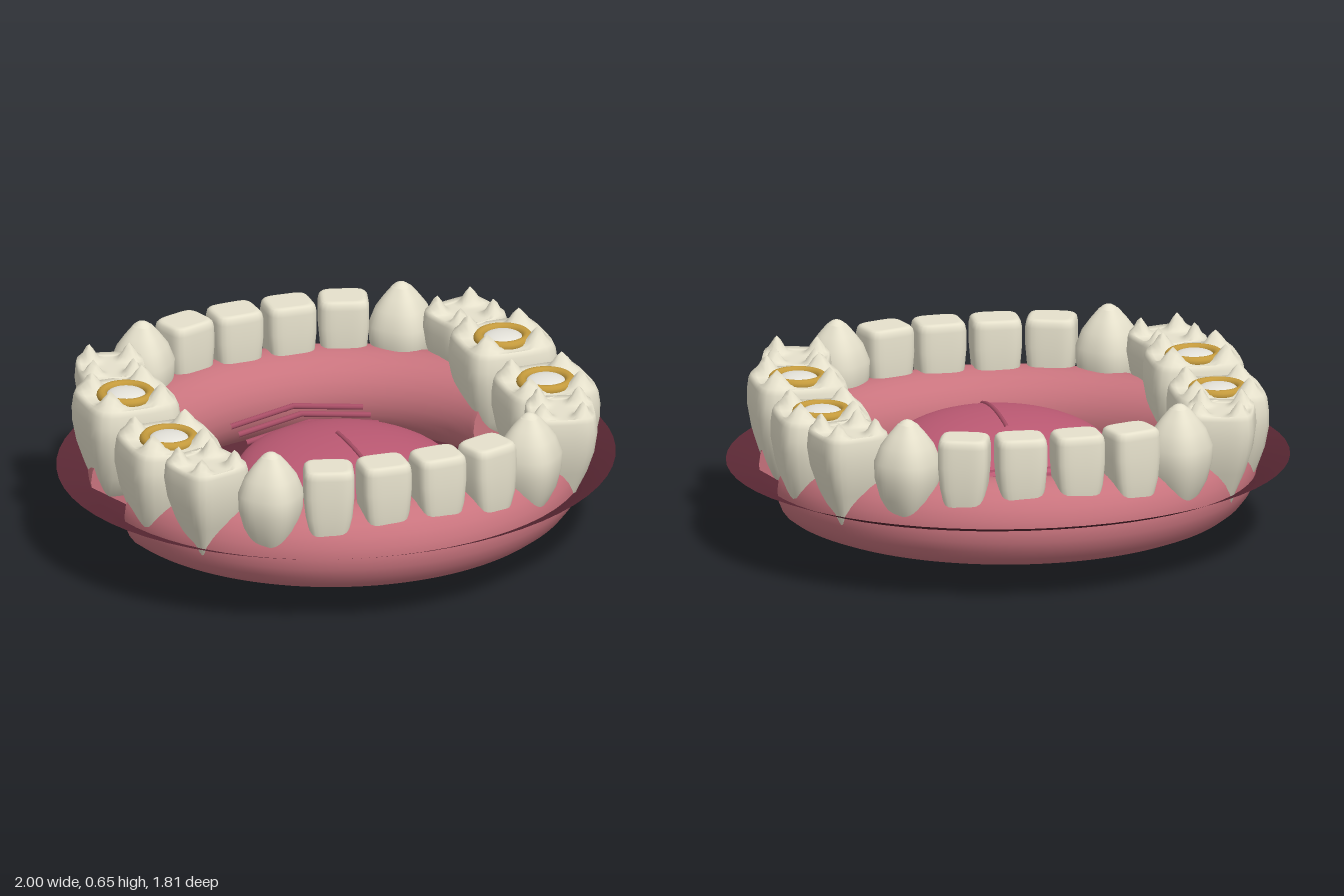
import * as THREE from 'three';

const mat = (color, side = THREE.FrontSide) =>
  new THREE.MeshStandardMaterial({ color, side, roughness: 0.7 });
const toothMat = mat(0xe6e1cc), gumMat = mat(0xc9747e), tongueMat = mat(0xbd5a74);
const ridgeMat = mat(0xa84e66), goldMat = mat(0xc49a3c), fillMat = mat(0xe4e2da);
const dishMat = mat(0x5a2834, THREE.DoubleSide);

function add(parent, name, geometry, material) {
  const mesh = new THREE.Mesh(geometry, material);
  mesh.name = name;
  parent.add(mesh);
  return mesh;
}

// Skin a list of equal-length closed rings into a smooth surface
function loft(rings) {
  const n = rings[0].length, index = [];
  for (let i = 0; i < rings.length - 1; i++) {
    for (let j = 0; j < n; j++) {
      const a = i * n + j, b = i * n + (j + 1) % n;
      index.push(a, a + n, b, b, a + n, b + n);
    }
  }
  const g = new THREE.BufferGeometry().setFromPoints(rings.flat());
  g.setIndex(index);
  g.computeVertexNormals();
  return g;
}

// Rounded-square outline in the range -1..1
function outline(power, count = 40) {
  return Array.from({ length: count }, (_, j) => {
    const a = (j / count) * Math.PI * 2, c = Math.cos(a), s = Math.sin(a);
    const r = Math.pow(Math.abs(c) ** power + Math.abs(s) ** power, -1 / power);
    return [c * r, s * r];
  });
}

// Tooth: side rows [y, width scale, depth scale], then a crown cap of given height rule
function toothGeometry({ w, d, power, rows, crown }) {
  const shape = outline(power);
  const [, tw, td] = rows[rows.length - 1];
  const rings = [shape.map(() => new THREE.Vector3(0, rows[0][0], 0))];
  for (const [y, sw, sd] of rows)
    rings.push(shape.map(([u, v]) => new THREE.Vector3(u * w * sw, y, v * d * sd)));
  const steps = 10;
  for (let k = 1; k <= steps; k++) {
    const t = 1 - k / steps;
    rings.push(shape.map(([u, v]) =>
      new THREE.Vector3(u * w * tw * t, crown(u * t, v * t), v * d * td * t)));
  }
  return loft(rings);
}

// Four cusps around a central hollow
const cusps = (base, height) => (u, v) => base + height *
  Math.exp(-((Math.abs(u) - 0.62) ** 2 + (Math.abs(v) - 0.62) ** 2) / 0.055);

const incisorRows = [[0.24, 0.45, 0.5], [0.34, 0.72, 0.8], [0.42, 0.92, 0.97], [0.5, 1, 1],
  [0.57, 1, 0.98], [0.589, 0.96, 0.93], [0.597, 0.88, 0.84]];
const incisor = { w: 0.09, d: 0.08, power: 5, rows: incisorRows, crown: () => 0.6 };
const canine = {
  w: 0.108, d: 0.108, power: 2.8,
  rows: [[0.23, 0.12, 0.12], [0.3, 0.5, 0.5], [0.37, 0.82, 0.82], [0.44, 0.98, 0.98],
    [0.5, 1, 1], [0.56, 0.8, 0.8], [0.6, 0.55, 0.55], [0.635, 0.3, 0.3]],
  crown: (u, v) => 0.652 - 0.017 * (u * u + v * v),
};
const premolar = {
  w: 0.122, d: 0.125, power: 5,
  rows: [[0.22, 0.3, 0.3], [0.28, 0.45, 0.45], [0.36, 0.75, 0.72], [0.44, 0.93, 0.92],
    [0.51, 1, 1], [0.56, 0.97, 0.97], [0.578, 0.93, 0.93]],
  crown: cusps(0.568, 0.062),
};
const molar = {
  w: 0.163, d: 0.168, power: 5,
  rows: [[0.22, 0.45, 0.6], [0.3, 0.68, 0.78], [0.38, 0.89, 0.92], [0.46, 0.99, 1],
    [0.51, 1, 1], [0.555, 0.96, 0.97], [0.575, 0.91, 0.92]],
  crown: cusps(0.567, 0.068),
};

// One quarter of the arch: x, z, outward turn in degrees
const quarter = [
  ['centralIncisor', incisor, 0.102, 0.73, 3],
  ['lateralIncisor', incisor, 0.3, 0.705, 18],
  ['canine', canine, 0.49, 0.63, 46],
  ['premolar', premolar, 0.67, 0.467, 75],
  ['molar', molar, 0.713, 0.21, 90],
];

// Half-ellipse gum with a round section and capped ends
function gumGeometry() {
  const A = 0.725, B = 0.7, R = 0.155, steps = 64, sides = 24, start = Math.asin(0.19);
  const ring = (t, r) => {
    const out = new THREE.Vector3(B * Math.cos(t), 0, A * Math.sin(t)).normalize();
    return Array.from({ length: sides }, (_, j) => {
      const a = (j / sides) * Math.PI * 2;
      return new THREE.Vector3(A * Math.cos(t), 0.275 - r * Math.sin(a), B * Math.sin(t))
        .addScaledVector(out, r * Math.cos(a));
    });
  };
  const end = Math.PI - start;
  const rings = [ring(start, 0), ring(start, R)];
  for (let i = 0; i <= steps; i++) rings.push(ring(start + (end - start) * i / steps, R));
  rings.push(ring(end, R), ring(end, 0));
  return loft(rings);
}

export function createModel() {
  const model = new THREE.Group();
  model.name = 'openMouth';

  // Shallow oval dish
  const profile = [[0, 0.005], [0.33, 0.038], [0.65, 0.12], [0.89, 0.262], [1, 0.305]]
    .map(([x, y]) => new THREE.Vector2(x, y));
  add(model, 'mouthDish', new THREE.LatheGeometry(profile, 64), dishMat).scale.z = 0.905;

  // Front and back gums
  const gum = gumGeometry();
  add(model, 'frontGum', gum, gumMat);
  add(model, 'backGum', gum, gumMat).rotation.y = Math.PI;

  // Teeth in four mirrored quarters, with a gold-rimmed filling in each molar
  const ringGeo = new THREE.TorusGeometry(0.086, 0.019, 12, 40).rotateX(Math.PI / 2);
  const domeGeo = new THREE.SphereGeometry(0.07, 32, 16).scale(1, 0.28, 1);
  for (const [name, spec, x, z, turn] of quarter) {
    const geo = toothGeometry(spec);
    const a = THREE.MathUtils.degToRad(turn);
    for (const sz of [1, -1]) for (const sx of [1, -1]) {
      const tooth = new THREE.Group();
      tooth.name = (sz > 0 ? 'front' : 'back') + (sx > 0 ? 'Left_' : 'Right_') + name;
      tooth.position.set(sx * x, 0, sz * z);
      tooth.rotation.y = Math.atan2(sx * Math.sin(a), sz * Math.cos(a));
      add(tooth, 'crown', geo, toothMat);
      if (name === 'molar') {
        add(tooth, 'goldRing', ringGeo, goldMat).position.y = 0.572;
        add(tooth, 'filling', domeGeo, fillMat).position.y = 0.572;
      }
      model.add(tooth);
    }
  }

  // Tongue with a centre groove
  const tongue = add(model, 'tongue', new THREE.SphereGeometry(1, 48, 32), tongueMat);
  tongue.scale.set(0.4, 0.14, 0.45);
  tongue.position.set(0, 0.27, 0.13);
  const groove = Array.from({ length: 7 }, (_, i) => {
    const z = 0.015 + i * 0.074;
    return new THREE.Vector3(0, 0.27 + 0.14 * Math.sqrt(1 - ((z - 0.13) / 0.45) ** 2), z);
  });
  add(model, 'tongueGroove',
    new THREE.TubeGeometry(new THREE.CatmullRomCurve3(groove), 24, 0.008, 8), ridgeMat);

  // Palate ridges behind the tongue
  for (const z of [-0.418, -0.342, -0.265]) {
    const path = new THREE.CurvePath();
    const tip = new THREE.Vector3(0, 0.335, z);
    path.add(new THREE.LineCurve3(new THREE.Vector3(-0.25, 0.305, z + 0.03), tip));
    path.add(new THREE.LineCurve3(tip, new THREE.Vector3(0.25, 0.305, z + 0.03)));
    add(model, 'palateRidge', new THREE.TubeGeometry(path, 16, 0.011, 8), ridgeMat);
  }
  return model;
}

# Work to be completed:
Scan the listing above for the word "return" and show each line where it is found.

# Expected answer:
  return mesh;
  return g;
  return Array.from({ length: count }, (_, j) => {
    return [c * r, s * r];
  return loft(rings);
    return Array.from({ length: sides }, (_, j) => {
      return new THREE.Vector3(A * Math.cos(t), 0.275 - r * Math.sin(a), B * Math.sin(t))
  return loft(rings);
    return new THREE.Vector3(0, 0.27 + 0.14 * Math.sqrt(1 - ((z - 0.13) / 0.45) ** 2), z);
  return model;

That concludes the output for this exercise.